The Dutch pension asset manager's Asia Pacific head of real estate says his team has just had one of its busiest years ever and that 2021 is looking similarly promising.
Since June, 2005 Hanning had been in charge of one of Morgan Stanley's most profitable industry groups: the general industries group (GIG). Hanning took over GIG when Morgan Stanley lost Sheldon Trainor to Merrill Lynch. Hanning moved to Hong Kong (from Sydney) at the end of 2004 when he became Morgan Stanley's regional head of M&A (to replace Gokul Laroia who moved to a capital markets role). Prior to that he had been head of Australian investment banking. At Morgan Stanley Hanning was in charge of the M&A portfolio for only six months as TrainorÆs departure precipitated a shuffle of portfolios. Hanning became a managing director at Morgan Stanley in December 2002.
Angus Barker, who currently heads M&A for UBS, will be moving on to a financial sponsors role heading private equity coverage in the region. Barker is a veteran at UBS, with the firm since 1990 and in Asia since 1998. His move corroborates the potential investment banks envisage in the private equity product in the region.
Hanning's hire comes as part of an ongoing effort by UBS to boost its standing in Asian M&A - where its franchise has always been relatively weaker than in the equities and debt areas. The arrival of Hanning - who comes from a firm that has traditionally been one of the top M&A houses in the region - is viewed by marketwatchers as a serious statement of intent.
It is not clear, on the other hand, who will replace Hanning as head of GIG at Morgan Stanley. But his departure - which comes on the back of several key departures earlier in the year - will be viewed as a blow.
In its second annual sustainable investment report, the sovereign wealth fund says it invested $1.79bn in ESG bonds. Experts say asset owners next need to consolidate their standards.
Senior executives at the Taiwan financial group and Canadian pension fund believe that companies have to make an ESG transition, and may not have a choice in a few years.
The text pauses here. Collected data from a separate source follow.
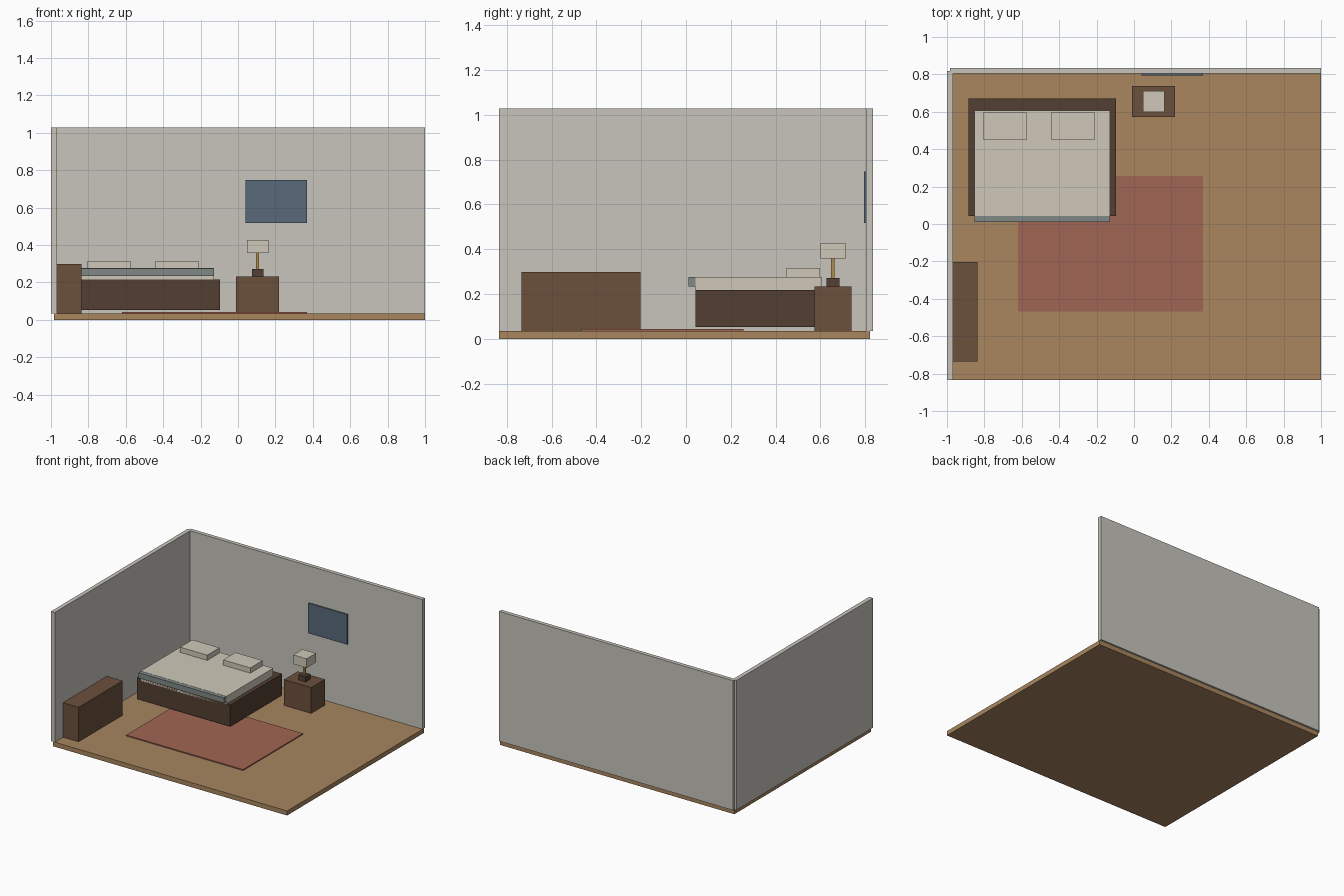
import bpy

if "Cube" in bpy.data.objects:
    bpy.data.objects.remove(bpy.data.objects["Cube"])


def material(name, hex_colour):
    # display colour (sRGB hex) to linear diffuse colour
    rgb = [int(hex_colour[i:i + 2], 16) / 255 for i in (0, 2, 4)]
    mat = bpy.data.materials.new(name)
    mat.diffuse_color = [((c + 0.055) / 1.055) ** 2.4 for c in rgb] + [1]
    mat.use_nodes = True
    mat.node_tree.nodes["Principled BSDF"].inputs["Base Color"].default_value = mat.diffuse_color
    return mat


def box(name, x, y, z, mat):
    """Flat-sided box from (min, max) ranges on each axis."""
    lo, hi = zip(x, y, z)
    bpy.ops.mesh.primitive_cube_add(size=1)
    ob = bpy.context.object
    ob.name = name
    for v in ob.data.vertices:
        v.co = [h if c > 0 else l for c, l, h in zip(v.co, lo, hi)]
    ob.data.materials.append(mat)
    return ob


def around(centre, half):
    return centre - half, centre + half


wall = material("wall_paint", "C8C5BC")
oak = material("floor_wood", "A8865F")
dark = material("dark_wood", "523E31")
walnut = material("cabinet_wood", "6B503C")
linen = material("linen", "D0C9BA")
teal = material("blanket_cloth", "808985")
red = material("rug_cloth", "A06653")
blue = material("picture_blue", "586A7B")
brass = material("brass", "B08D4A")

FLOOR = 0.035

# room shell
box("floor", (-0.984, 1.0), (-0.834, 0.82), (0, FLOOR), oak)
box("back_wall", (-0.984, 1.0), (0.804, 0.834), (FLOOR, 1.028), wall)
box("left_wall", (-1.0, -0.968), (-0.834, 0.819), (FLOOR, 1.028), wall)

# bed
box("bed_frame", (-0.886, -0.096), (0.043, 0.671), (0.053, 0.217), dark)
box("mattress", (-0.853, -0.127), (0.043, 0.607), (0.20, 0.276), linen)
box("blanket", (-0.852, -0.128), (0.012, 0.33), (0.234, 0.275), teal)
for side, x in (("left", -0.69), ("right", -0.325)):
    box(side + "_pillow", around(x, 0.115), (0.449, 0.598), (0.27, 0.316), linen)

# nightstand and lamp
box("nightstand", (-0.01, 0.219), (0.573, 0.738), (FLOOR, 0.233), walnut)
LX, LY = 0.105, 0.655
box("lamp_base", around(LX, 0.03), around(LY, 0.029), (0.233, 0.272), dark)
box("lamp_stem", around(LX, 0.008), around(LY, 0.008), (0.272, 0.362), brass)
box("lamp_shade", around(LX, 0.057), around(LY, 0.056), (0.358, 0.428), linen)

# dresser, rug and wall picture
box("dresser", (-0.968, -0.836), (-0.735, -0.202), (FLOOR, 0.299), walnut)
box("rug", (-0.62, 0.37), (-0.467, 0.257), (FLOOR, 0.043), red)
box("wall_picture", (0.039, 0.369), (0.794, 0.804), (0.517, 0.747), blue)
Record low borrowing costs in Australia are feeding demand for the country's real estate, with domestic and global investors raising their allocations into the sector.
Experts have a diversified view on the appeal of private assets across the region, but one thing's for certain - inflows are rising, particularly into China and the US.